Communication at Christmas can be fraught at the best of times.

But this year, after the cluster-f…storm that has been 2020, the potential for conflict is higher than usual, with many people stumbling towards the finish line exhausted, traumatised, and polarised in their opinions.

Tolerance levels are low, tempers short, stress levels high, and patience virtually non-existent.

Many of us are not at our best and when we’re not at our best, our communication is not at its best either.

So how can we make it through this holiday season with our relationships with family, friends and colleagues intact? How can we communicate effectively when we’re so on edge?

To help you out, I’ve dusted off my 10 strategies for managing difficult conversations at Christmas and given them a 2020 update. Here they are:

10 strategies for managing difficult conversations at Christmas

1. Own your power to choose your response. We always have a choice about how we respond to other people, we just forget it sometimes. Don’t give your power away. This isn’t about other people, it’s about you and the sort of communicator you want to be. 

That doesn’t mean you don’t get angry or upset – it simply means if you do, you own that as a conscious choice. If something does upset you, make a decision about whether to say something assertively or to let it go. Letting it go is fine, as long as you do just that: Let it go and move on. Don’t default to passive-aggressive.

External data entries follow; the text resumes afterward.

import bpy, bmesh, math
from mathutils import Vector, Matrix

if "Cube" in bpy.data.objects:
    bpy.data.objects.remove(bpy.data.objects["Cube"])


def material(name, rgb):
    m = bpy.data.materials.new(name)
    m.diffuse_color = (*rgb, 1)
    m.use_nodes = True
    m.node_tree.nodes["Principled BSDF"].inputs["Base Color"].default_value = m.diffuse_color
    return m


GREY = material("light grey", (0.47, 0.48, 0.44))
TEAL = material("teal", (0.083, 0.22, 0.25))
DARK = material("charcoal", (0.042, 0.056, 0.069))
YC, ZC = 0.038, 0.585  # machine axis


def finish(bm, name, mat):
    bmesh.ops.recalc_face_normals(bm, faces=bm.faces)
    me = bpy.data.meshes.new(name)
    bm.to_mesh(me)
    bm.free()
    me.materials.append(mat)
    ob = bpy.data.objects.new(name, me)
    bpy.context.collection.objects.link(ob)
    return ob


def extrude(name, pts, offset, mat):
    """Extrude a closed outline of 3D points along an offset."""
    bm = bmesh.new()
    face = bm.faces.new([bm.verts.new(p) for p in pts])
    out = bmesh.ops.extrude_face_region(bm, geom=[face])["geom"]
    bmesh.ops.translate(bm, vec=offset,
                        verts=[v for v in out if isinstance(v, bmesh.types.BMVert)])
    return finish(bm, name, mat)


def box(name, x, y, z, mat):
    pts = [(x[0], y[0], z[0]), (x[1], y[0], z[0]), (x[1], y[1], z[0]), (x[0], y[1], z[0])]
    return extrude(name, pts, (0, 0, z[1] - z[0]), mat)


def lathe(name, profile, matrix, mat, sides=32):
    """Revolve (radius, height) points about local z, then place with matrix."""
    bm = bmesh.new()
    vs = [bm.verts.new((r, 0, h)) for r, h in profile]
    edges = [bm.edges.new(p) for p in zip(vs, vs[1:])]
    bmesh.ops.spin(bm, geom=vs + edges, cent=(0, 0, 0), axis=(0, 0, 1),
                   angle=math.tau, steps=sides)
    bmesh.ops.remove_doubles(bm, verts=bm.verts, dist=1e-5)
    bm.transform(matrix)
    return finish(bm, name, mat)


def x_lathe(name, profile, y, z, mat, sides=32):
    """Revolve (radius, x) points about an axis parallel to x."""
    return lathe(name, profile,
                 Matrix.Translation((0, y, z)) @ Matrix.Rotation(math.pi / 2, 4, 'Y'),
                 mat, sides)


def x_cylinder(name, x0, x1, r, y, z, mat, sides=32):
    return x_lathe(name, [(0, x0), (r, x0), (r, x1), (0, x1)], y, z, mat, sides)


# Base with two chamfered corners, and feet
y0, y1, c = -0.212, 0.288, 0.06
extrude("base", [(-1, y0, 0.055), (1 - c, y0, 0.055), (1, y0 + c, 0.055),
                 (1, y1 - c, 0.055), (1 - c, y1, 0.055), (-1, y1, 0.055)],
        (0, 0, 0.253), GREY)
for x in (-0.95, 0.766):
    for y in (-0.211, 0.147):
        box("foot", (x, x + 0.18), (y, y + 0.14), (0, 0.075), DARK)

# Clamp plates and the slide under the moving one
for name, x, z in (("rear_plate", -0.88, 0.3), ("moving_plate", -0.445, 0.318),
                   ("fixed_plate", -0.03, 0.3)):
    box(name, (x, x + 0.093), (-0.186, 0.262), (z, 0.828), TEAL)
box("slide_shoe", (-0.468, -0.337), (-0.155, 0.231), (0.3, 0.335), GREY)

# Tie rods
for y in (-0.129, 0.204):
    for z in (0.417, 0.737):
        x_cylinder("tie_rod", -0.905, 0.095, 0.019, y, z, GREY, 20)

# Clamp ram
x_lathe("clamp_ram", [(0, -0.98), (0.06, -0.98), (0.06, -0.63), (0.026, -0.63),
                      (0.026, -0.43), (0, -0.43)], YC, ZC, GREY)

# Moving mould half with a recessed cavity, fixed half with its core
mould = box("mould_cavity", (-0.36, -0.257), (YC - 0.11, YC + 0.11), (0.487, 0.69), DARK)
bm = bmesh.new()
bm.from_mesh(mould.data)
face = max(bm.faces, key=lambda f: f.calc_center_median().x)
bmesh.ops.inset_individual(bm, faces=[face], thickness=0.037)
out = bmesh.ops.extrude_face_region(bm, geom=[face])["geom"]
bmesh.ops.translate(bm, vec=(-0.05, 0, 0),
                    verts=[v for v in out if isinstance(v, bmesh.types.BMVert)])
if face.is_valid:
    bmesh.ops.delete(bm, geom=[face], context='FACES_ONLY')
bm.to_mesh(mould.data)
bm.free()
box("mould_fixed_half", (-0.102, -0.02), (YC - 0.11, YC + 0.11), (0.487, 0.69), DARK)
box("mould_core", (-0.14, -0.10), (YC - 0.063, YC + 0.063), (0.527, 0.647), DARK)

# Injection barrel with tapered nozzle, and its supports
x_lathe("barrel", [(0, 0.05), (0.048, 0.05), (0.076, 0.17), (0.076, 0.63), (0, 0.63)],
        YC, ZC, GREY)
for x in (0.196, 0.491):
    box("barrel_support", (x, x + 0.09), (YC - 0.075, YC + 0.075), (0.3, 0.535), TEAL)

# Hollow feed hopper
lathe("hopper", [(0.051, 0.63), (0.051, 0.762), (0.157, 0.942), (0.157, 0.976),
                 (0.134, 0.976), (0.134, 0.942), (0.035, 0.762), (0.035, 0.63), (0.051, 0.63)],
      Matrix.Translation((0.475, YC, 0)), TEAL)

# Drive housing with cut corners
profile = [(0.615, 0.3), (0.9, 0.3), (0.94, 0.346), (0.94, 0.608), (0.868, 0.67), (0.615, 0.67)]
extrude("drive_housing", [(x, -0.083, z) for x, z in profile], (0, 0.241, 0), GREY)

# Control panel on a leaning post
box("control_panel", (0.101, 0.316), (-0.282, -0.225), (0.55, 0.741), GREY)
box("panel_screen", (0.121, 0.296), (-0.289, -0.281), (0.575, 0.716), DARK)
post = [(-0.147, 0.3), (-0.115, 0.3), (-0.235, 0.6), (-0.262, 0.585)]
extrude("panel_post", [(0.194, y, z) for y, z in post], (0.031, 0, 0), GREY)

2. Put a pause between your reaction and your response. When we respond immediately, we tend to react emotionally without thought, which doesn’t always give us the best outcome. Take a breath, make a choice about how and if you want to respond, and only then respond.

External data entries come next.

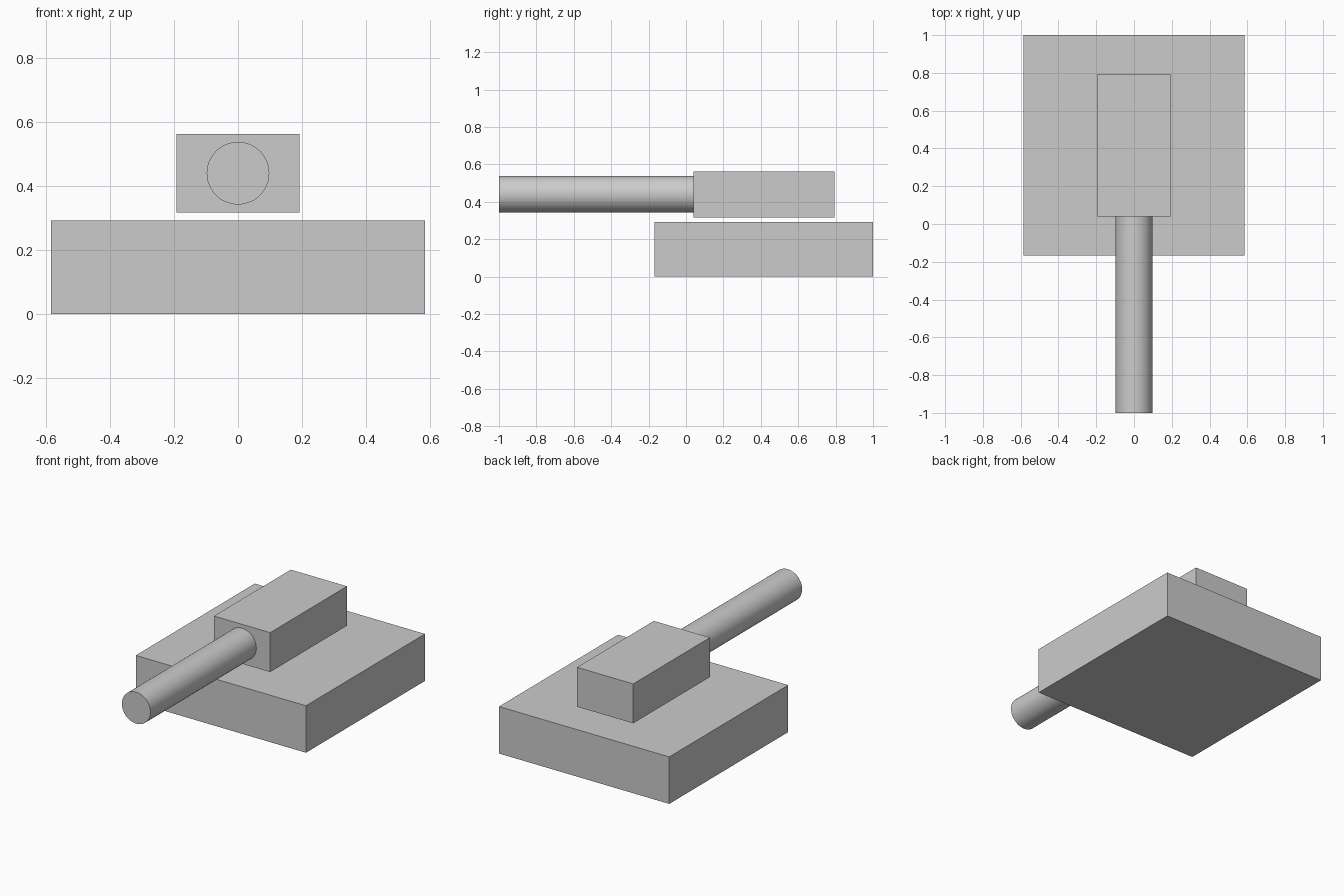
import bpy
import math

if "Cube" in bpy.data.objects:
    bpy.data.objects.remove(bpy.data.objects["Cube"])


def box(name, lo, hi):
    """Box spanning two opposite corners."""
    centre = [(a + b) / 2 for a, b in zip(lo, hi)]
    bpy.ops.mesh.primitive_cube_add(size=1, location=centre)
    obj = bpy.context.object
    obj.name = name
    obj.scale = [b - a for a, b in zip(lo, hi)]
    bpy.ops.object.transform_apply(location=False, rotation=False, scale=True)
    return obj


# Wide square base slab
box("base", (-0.585, -0.168, 0), (0.585, 1.0, 0.292))

# Upper block, hovering just above the base
box("upper_block", (-0.193, 0.04, 0.317), (0.193, 0.794, 0.562))

# Round barrel running forward from the upper block
front, back = -1.0, 0.04
bpy.ops.mesh.primitive_cylinder_add(
    vertices=48, radius=0.098, depth=back - front,
    location=(0, (front + back) / 2, 0.44), rotation=(math.pi / 2, 0, 0))
bpy.context.object.name = "barrel"
bpy.ops.object.shade_smooth_by_angle(angle=math.radians(30))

If you need to take a physical break, you might say: “You’ve caught me a bit off guard. Can you leave that with me for half an hour (or however long you need) because I really want to think about that and then I’ll come back to you.” The key is if you say a timeframe you must stick to it.

3. Depersonalise and empathise. Get curious, not furious. Put yourself in the other person’s shoes and consider what might be going on for them. Ask questions, listen, and seek to understand not to respond. Chances are they’re struggling too. Everyone has been affected by the craziness of this year and no-one’s experience has been the same. While that doesn’t excuse poor behaviour (and you may still need to call it out), it can help explain it.

Remind yourself that some people are struggling more than others and don’t get sucked into one-upmanship about who had the toughest year.

4. Remember, you can’t control other people, you can only control you. All the empathy in the world doesn’t change the fact that some people act like idiots and sometimes those idiots are family. That’s life. You can’t control what other people say or how they behave, you can only control you. Don’t engage in manipulation and passive-aggressive nonsense. Be the bigger and better person.

5. Use ‘I’ statements to have difficult conversations or deal with conflict without sounding aggressive or confrontational. ‘I’ statements acknowledge that what you’re saying is from your perception, which doesn’t necessarily make it fact.

Go for “I disagree” or “I appreciate you have a different opinion to me” rather than “you’re wrong”; and try “I’m sure it wasn’t your intention, but I find that question quite rude,” rather than “You’re a prick”.

6. Agree to disagree. This is one of the quickest and most effective ways to defuse a heated conversation, particularly when discussing emotive topics like politics, COVID, conspiracy theories, or religion. If you’re poles apart with someone, neither of you is going to change your mind based on a dinner table debate, so agree to disagree and move on.

7. Say no decisively and politely: “No thank you, I don’t want dessert.” (Ok, so I wouldn’t say that, but you get the picture.)

8. Be a broken record. Have a key message and stick to it, rather than getting sucked into a conversation you don’t want to have. Think about what this message might be before an event. Perhaps: “I’m happily single right now” or “I appreciate you’ve got a strong opinion on that but I don’t want to discuss it”. Repeat your message in response to those persistent questions and people will quickly see that you won’t be drawn and move on.

9. Use humour. When Uncle John says, “Ooooh, no alcohol. We all know what that means – wink, wink, nudge, nudge”, try quipping back something like, “we sure do – no hangover!”. Just be careful sarcasm doesn’t cross over into passive-aggressive.

Or, if you want to be assertive, go back to point five and the ‘I’ statement. Maybe Uncle John is genuinely oblivious to the fact his comment is inappropriate and potentially hurtful, and you want to let him know so he thinks before he speaks in future. “I’m sure it wasn’t your intention…” is often a great intro.

10. Seek common ground. Remind each other why you’re there. “You know what? Today’s about fun, family and connection after what has been the year from hell. How about we leave this topic for another time?”

Merry Christmas folks and here’s to a calm, stable and relatively normal 2021.


Leah Mether helps people get out of their own way with the development of soft skills (which are really hard). She is a speaker, trainer, facilitator, mentor and author of the book Soft is the New Hard: How to Communicate Effectively Under Pressure.